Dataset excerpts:
━━━━━━━━━━━━━━━━━━━━━━━━━━━━━━
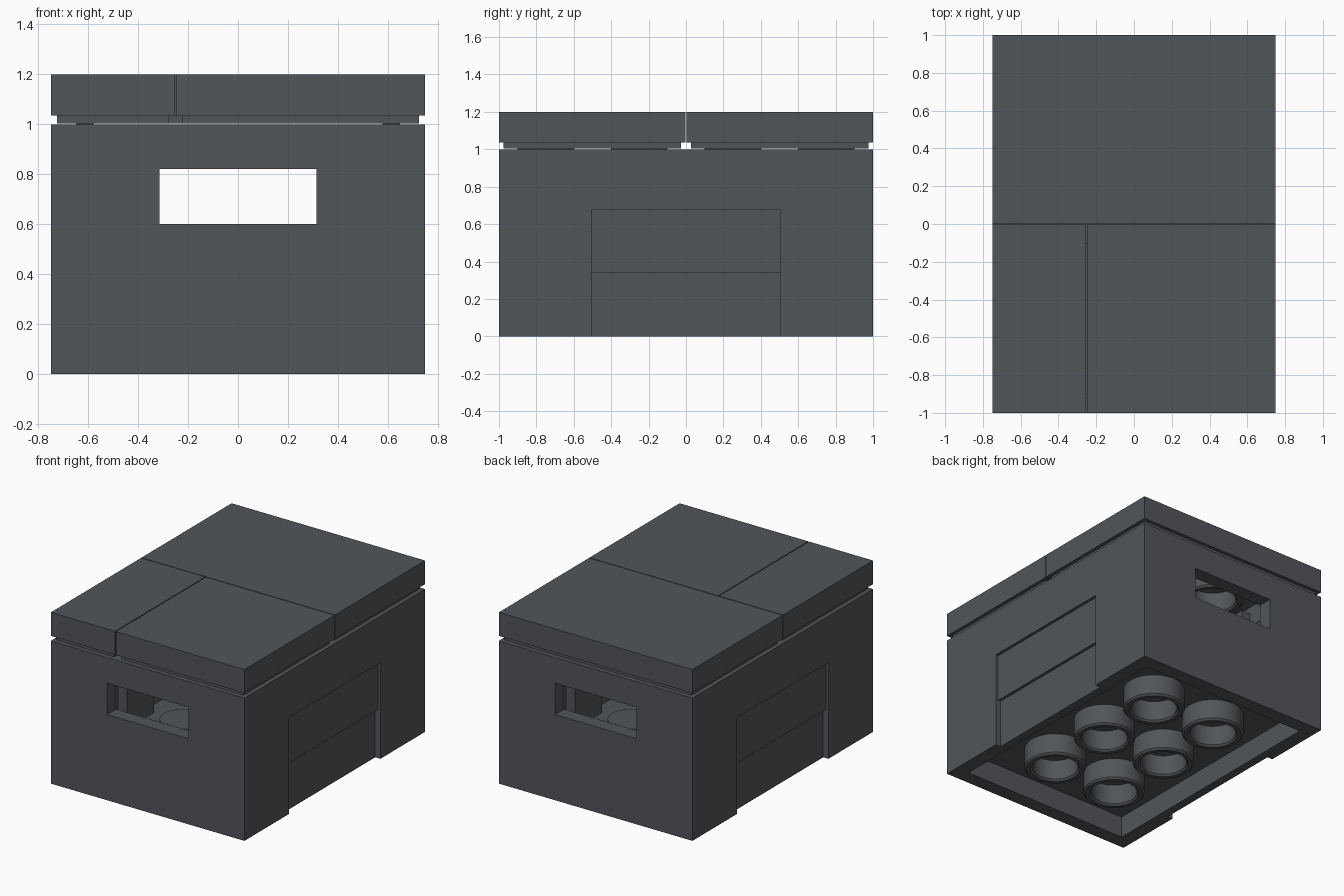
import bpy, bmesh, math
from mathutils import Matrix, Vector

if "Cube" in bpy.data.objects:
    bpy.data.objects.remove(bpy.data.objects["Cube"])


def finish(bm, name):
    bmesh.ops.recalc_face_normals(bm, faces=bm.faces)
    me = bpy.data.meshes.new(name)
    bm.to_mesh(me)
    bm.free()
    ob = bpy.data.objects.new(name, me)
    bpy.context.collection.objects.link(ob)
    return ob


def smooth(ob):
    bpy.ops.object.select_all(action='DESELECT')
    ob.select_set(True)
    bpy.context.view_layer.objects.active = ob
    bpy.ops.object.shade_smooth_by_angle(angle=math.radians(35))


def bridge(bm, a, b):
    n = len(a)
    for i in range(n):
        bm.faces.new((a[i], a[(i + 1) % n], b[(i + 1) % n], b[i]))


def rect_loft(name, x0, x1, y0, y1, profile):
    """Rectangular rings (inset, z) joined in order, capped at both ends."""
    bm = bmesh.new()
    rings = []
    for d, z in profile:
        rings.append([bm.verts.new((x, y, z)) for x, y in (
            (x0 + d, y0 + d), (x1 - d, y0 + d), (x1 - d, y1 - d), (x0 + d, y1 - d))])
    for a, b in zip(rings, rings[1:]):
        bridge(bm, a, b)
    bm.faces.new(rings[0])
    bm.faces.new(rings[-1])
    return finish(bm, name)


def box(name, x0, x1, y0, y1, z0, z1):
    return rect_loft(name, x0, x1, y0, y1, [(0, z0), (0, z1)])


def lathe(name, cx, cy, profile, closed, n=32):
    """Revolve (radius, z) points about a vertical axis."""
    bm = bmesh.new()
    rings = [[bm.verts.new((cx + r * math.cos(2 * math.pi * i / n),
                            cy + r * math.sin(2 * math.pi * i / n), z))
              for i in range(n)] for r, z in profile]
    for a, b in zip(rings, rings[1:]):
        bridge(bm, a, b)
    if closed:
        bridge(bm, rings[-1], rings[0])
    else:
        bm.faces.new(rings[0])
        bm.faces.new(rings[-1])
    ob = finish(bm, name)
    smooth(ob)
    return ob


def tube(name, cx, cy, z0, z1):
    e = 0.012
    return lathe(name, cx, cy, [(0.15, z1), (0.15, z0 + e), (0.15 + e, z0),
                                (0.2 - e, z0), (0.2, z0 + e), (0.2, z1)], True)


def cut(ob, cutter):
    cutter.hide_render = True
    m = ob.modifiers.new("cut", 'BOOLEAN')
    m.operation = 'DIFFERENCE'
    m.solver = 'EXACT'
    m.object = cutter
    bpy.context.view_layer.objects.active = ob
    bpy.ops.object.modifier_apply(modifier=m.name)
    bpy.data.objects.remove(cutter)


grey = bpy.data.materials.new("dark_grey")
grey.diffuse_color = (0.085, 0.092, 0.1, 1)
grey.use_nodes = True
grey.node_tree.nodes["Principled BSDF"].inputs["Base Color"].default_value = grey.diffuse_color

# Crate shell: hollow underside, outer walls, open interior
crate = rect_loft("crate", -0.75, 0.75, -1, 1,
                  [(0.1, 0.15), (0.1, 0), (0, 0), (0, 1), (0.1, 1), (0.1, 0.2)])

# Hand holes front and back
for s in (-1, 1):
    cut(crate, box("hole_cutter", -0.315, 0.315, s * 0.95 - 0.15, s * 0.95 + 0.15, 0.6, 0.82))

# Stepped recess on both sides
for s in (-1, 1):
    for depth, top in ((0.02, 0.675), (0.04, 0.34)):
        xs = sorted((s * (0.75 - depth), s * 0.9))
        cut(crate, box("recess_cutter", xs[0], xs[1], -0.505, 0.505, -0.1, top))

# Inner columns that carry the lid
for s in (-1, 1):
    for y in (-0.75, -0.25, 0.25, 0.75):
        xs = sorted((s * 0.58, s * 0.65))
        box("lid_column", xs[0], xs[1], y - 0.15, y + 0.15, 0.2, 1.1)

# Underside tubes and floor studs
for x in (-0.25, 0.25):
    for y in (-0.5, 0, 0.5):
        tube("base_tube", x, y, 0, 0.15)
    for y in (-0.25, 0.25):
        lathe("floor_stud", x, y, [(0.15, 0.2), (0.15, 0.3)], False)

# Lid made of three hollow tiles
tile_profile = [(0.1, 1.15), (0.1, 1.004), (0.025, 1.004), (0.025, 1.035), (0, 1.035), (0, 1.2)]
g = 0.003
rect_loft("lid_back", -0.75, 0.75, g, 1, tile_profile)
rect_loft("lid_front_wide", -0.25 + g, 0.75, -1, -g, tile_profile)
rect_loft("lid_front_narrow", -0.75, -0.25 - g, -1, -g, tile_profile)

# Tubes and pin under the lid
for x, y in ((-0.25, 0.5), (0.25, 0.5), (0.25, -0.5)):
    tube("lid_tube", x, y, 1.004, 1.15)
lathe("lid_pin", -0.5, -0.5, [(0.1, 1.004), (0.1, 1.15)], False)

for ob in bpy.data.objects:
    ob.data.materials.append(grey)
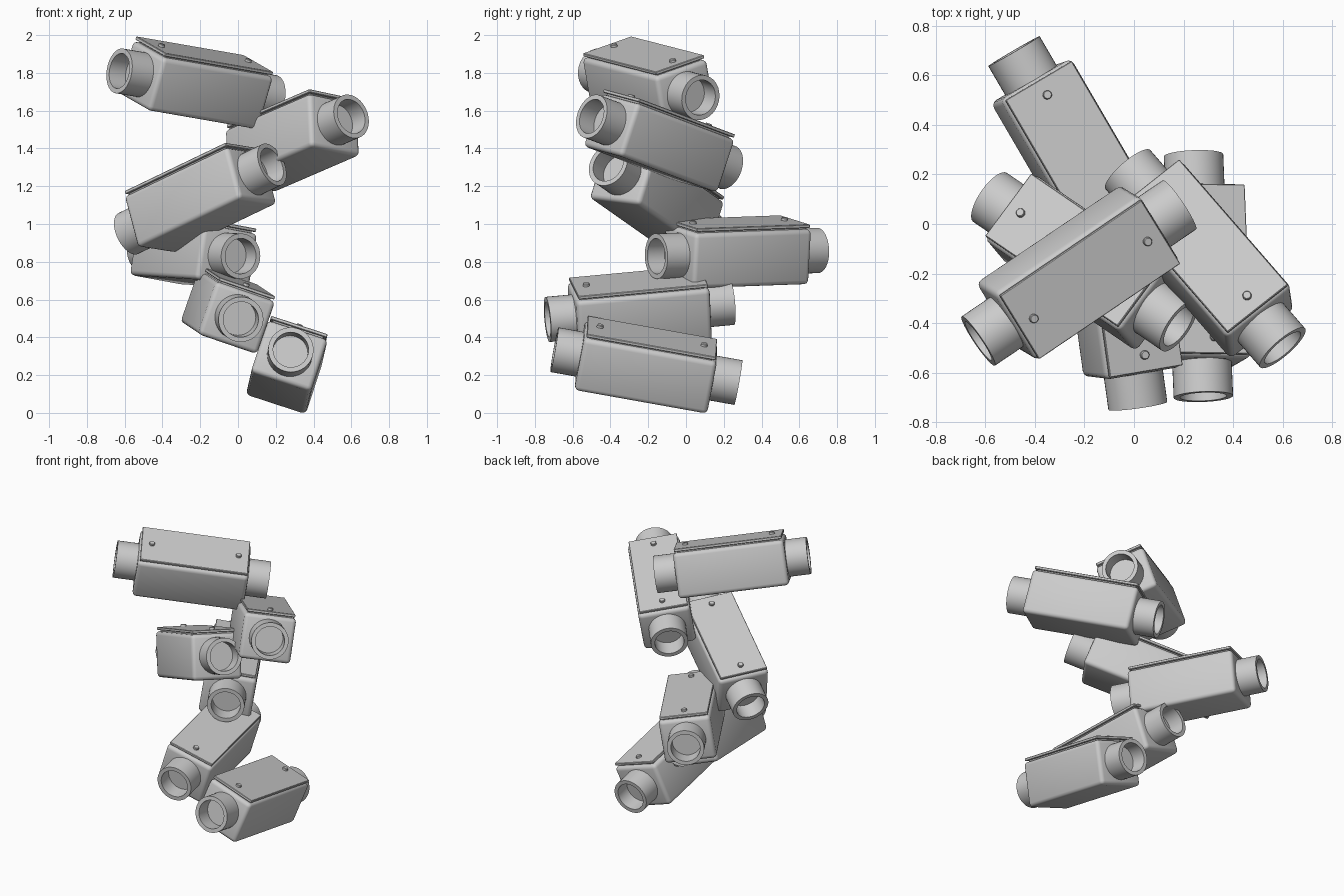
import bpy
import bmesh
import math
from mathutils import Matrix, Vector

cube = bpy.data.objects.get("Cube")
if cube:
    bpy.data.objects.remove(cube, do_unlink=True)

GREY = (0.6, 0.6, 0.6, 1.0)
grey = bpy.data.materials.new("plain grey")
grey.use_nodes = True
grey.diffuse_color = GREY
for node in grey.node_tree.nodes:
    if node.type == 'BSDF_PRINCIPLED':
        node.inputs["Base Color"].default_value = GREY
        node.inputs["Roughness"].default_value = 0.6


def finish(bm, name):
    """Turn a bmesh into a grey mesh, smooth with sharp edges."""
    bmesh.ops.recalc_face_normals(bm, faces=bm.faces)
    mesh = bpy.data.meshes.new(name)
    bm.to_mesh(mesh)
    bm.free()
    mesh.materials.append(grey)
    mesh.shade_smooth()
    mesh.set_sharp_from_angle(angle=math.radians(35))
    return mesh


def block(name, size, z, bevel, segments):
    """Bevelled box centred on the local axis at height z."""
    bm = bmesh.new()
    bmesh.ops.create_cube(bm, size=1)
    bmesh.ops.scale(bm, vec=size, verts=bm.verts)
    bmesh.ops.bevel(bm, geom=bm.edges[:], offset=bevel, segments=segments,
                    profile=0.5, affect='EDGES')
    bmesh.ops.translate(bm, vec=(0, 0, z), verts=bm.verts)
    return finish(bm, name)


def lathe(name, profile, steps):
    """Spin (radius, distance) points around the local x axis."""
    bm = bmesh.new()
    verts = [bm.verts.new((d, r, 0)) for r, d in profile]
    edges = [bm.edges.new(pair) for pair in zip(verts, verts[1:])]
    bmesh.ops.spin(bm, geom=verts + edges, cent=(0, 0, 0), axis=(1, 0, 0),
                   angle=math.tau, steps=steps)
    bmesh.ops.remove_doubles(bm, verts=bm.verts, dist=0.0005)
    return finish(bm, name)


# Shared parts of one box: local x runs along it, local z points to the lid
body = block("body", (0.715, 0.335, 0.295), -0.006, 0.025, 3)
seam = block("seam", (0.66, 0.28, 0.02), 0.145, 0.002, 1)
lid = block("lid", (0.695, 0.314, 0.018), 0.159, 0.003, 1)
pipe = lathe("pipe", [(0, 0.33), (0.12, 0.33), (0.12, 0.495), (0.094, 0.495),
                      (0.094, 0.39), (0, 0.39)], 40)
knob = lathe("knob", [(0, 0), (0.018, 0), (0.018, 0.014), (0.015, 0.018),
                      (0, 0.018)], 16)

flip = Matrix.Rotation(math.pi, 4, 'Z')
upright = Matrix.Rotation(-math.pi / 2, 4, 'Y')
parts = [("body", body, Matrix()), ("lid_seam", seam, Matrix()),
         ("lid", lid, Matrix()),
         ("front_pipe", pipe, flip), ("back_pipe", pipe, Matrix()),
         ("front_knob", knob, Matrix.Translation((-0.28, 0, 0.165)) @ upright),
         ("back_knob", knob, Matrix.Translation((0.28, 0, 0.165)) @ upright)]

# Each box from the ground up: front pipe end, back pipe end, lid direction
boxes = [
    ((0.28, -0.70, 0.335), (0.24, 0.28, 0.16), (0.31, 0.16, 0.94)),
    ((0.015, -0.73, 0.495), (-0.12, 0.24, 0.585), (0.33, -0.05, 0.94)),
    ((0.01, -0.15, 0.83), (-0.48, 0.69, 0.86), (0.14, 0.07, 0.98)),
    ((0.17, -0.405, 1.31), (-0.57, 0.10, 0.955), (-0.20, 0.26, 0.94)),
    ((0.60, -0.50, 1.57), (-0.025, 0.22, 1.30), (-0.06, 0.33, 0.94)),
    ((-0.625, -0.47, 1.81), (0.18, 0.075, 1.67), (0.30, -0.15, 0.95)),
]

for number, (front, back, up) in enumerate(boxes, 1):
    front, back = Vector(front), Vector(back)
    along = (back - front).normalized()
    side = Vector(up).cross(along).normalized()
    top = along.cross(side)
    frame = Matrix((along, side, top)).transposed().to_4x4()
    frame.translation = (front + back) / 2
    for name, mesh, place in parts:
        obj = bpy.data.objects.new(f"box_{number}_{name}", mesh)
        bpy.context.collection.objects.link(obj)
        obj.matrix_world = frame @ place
━━━━━━━━━━━━━━━━━━━━━━━━━━━━━━
AIM OF THE TASK:
Above this instruction are the records; retype exactly the lines from the one containing "return lathe(name, cx, cy, [(0.15, z1), (0.15, z0" up to and including the one containing "1), (0.1, 0.2)])".

EXPECTED OUTPUT:
    return lathe(name, cx, cy, [(0.15, z1), (0.15, z0 + e), (0.15 + e, z0),
                                (0.2 - e, z0), (0.2, z0 + e), (0.2, z1)], True)


def cut(ob, cutter):
    cutter.hide_render = True
    m = ob.modifiers.new("cut", 'BOOLEAN')
    m.operation = 'DIFFERENCE'
    m.solver = 'EXACT'
    m.object = cutter
    bpy.context.view_layer.objects.active = ob
    bpy.ops.object.modifier_apply(modifier=m.name)
    bpy.data.objects.remove(cutter)


grey = bpy.data.materials.new("dark_grey")
grey.diffuse_color = (0.085, 0.092, 0.1, 1)
grey.use_nodes = True
grey.node_tree.nodes["Principled BSDF"].inputs["Base Color"].default_value = grey.diffuse_color

# Crate shell: hollow underside, outer walls, open interior
crate = rect_loft("crate", -0.75, 0.75, -1, 1,
                  [(0.1, 0.15), (0.1, 0), (0, 0), (0, 1), (0.1, 1), (0.1, 0.2)])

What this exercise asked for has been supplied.